__Extracted information__:
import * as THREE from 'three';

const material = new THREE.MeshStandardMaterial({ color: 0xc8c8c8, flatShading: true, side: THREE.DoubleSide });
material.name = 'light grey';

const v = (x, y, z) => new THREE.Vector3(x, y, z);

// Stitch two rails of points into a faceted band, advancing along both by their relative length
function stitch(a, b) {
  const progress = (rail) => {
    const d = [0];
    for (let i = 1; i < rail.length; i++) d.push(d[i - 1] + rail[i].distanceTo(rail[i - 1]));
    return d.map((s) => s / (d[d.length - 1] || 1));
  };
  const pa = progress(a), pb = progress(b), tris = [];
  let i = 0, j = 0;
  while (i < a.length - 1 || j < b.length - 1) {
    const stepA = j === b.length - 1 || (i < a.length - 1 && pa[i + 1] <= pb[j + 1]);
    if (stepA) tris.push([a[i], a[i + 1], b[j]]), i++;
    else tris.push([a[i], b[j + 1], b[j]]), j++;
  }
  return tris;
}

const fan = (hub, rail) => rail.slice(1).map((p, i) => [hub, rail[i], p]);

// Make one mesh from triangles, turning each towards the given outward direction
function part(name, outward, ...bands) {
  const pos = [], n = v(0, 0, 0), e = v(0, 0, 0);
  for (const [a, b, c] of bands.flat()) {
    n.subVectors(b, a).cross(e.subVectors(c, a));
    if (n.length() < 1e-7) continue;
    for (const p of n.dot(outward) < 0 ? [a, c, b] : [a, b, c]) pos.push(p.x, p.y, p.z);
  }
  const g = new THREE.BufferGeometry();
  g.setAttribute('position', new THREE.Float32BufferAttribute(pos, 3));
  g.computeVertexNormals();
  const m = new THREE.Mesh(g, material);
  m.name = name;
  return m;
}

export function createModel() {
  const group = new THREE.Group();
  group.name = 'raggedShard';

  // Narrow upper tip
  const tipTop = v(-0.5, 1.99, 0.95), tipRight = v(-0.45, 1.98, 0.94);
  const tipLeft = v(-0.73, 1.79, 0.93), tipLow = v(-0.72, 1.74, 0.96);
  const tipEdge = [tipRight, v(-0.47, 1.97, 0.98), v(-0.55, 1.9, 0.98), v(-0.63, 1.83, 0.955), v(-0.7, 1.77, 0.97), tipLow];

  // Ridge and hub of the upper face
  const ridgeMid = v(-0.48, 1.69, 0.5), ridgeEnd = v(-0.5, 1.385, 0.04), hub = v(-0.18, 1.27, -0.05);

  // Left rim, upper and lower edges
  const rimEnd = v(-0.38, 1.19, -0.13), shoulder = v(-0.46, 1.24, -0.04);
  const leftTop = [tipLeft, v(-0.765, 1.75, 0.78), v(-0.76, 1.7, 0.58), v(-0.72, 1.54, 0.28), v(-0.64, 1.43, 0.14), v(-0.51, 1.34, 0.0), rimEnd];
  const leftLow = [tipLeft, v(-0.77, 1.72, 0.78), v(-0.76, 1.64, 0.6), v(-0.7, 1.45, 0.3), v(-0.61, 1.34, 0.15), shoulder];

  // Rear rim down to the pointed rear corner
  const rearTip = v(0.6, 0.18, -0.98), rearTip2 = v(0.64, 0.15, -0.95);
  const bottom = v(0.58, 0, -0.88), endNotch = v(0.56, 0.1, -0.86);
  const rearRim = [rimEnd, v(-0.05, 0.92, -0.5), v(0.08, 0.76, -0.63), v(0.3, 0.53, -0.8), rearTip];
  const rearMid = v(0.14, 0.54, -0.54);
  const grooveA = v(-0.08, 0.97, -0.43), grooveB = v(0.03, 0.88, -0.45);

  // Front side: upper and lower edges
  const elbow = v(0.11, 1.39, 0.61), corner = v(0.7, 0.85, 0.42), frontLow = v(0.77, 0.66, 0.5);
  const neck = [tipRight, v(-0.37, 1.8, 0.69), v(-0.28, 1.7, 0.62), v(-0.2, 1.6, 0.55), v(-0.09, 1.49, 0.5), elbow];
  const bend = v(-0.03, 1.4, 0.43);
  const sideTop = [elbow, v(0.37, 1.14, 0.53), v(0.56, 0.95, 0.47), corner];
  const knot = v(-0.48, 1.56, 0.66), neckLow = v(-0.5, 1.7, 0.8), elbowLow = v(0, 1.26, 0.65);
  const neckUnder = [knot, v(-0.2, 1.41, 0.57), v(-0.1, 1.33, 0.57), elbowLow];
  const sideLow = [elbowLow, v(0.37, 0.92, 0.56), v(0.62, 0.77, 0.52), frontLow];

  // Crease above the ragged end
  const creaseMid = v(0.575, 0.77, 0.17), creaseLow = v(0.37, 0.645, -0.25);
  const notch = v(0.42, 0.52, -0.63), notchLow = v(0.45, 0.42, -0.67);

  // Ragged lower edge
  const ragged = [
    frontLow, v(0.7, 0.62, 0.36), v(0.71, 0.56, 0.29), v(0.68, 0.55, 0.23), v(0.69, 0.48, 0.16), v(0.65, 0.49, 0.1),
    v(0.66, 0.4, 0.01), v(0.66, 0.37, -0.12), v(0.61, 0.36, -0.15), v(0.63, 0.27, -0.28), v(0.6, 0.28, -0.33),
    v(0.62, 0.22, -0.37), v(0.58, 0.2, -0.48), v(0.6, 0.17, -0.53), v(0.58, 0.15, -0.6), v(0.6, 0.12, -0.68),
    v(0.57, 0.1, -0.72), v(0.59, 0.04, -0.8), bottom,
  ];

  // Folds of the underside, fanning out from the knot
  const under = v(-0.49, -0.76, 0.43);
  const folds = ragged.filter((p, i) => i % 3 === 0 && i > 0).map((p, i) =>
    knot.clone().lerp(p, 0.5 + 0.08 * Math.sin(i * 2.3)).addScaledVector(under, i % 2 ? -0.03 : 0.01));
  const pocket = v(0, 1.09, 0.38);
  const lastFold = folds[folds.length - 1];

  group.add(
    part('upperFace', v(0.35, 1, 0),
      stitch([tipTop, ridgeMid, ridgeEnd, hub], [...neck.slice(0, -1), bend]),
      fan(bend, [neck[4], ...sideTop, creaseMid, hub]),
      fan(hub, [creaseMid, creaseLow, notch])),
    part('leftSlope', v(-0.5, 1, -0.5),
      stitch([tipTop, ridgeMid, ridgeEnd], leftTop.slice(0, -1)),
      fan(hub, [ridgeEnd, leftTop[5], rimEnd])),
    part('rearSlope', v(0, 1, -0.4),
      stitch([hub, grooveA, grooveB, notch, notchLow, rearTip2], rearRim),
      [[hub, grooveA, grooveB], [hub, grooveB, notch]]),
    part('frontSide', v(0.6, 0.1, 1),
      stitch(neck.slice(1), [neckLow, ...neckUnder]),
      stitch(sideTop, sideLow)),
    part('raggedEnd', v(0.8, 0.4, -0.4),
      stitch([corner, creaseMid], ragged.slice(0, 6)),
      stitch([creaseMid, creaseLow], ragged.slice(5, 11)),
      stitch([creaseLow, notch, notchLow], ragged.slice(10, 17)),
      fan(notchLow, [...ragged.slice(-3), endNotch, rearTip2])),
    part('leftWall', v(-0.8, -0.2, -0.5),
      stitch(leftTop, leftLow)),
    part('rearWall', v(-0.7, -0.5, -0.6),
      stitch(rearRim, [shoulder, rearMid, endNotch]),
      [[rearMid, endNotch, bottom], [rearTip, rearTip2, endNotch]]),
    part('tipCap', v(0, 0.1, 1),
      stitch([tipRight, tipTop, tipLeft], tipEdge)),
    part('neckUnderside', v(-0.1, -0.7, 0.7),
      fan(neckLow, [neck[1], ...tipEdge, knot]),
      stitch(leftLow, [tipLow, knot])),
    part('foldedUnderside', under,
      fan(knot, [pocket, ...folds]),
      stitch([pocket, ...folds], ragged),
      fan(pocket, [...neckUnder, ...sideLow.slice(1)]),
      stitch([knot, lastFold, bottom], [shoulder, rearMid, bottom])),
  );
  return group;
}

__Task prompt__: Give again, exactly as written, the lines running from the first line of the data above through the line that contains "const d = [0];".

__Solved exercise__:
import * as THREE from 'three';

const material = new THREE.MeshStandardMaterial({ color: 0xc8c8c8, flatShading: true, side: THREE.DoubleSide });
material.name = 'light grey';

const v = (x, y, z) => new THREE.Vector3(x, y, z);

// Stitch two rails of points into a faceted band, advancing along both by their relative length
function stitch(a, b) {
  const progress = (rail) => {
    const d = [0];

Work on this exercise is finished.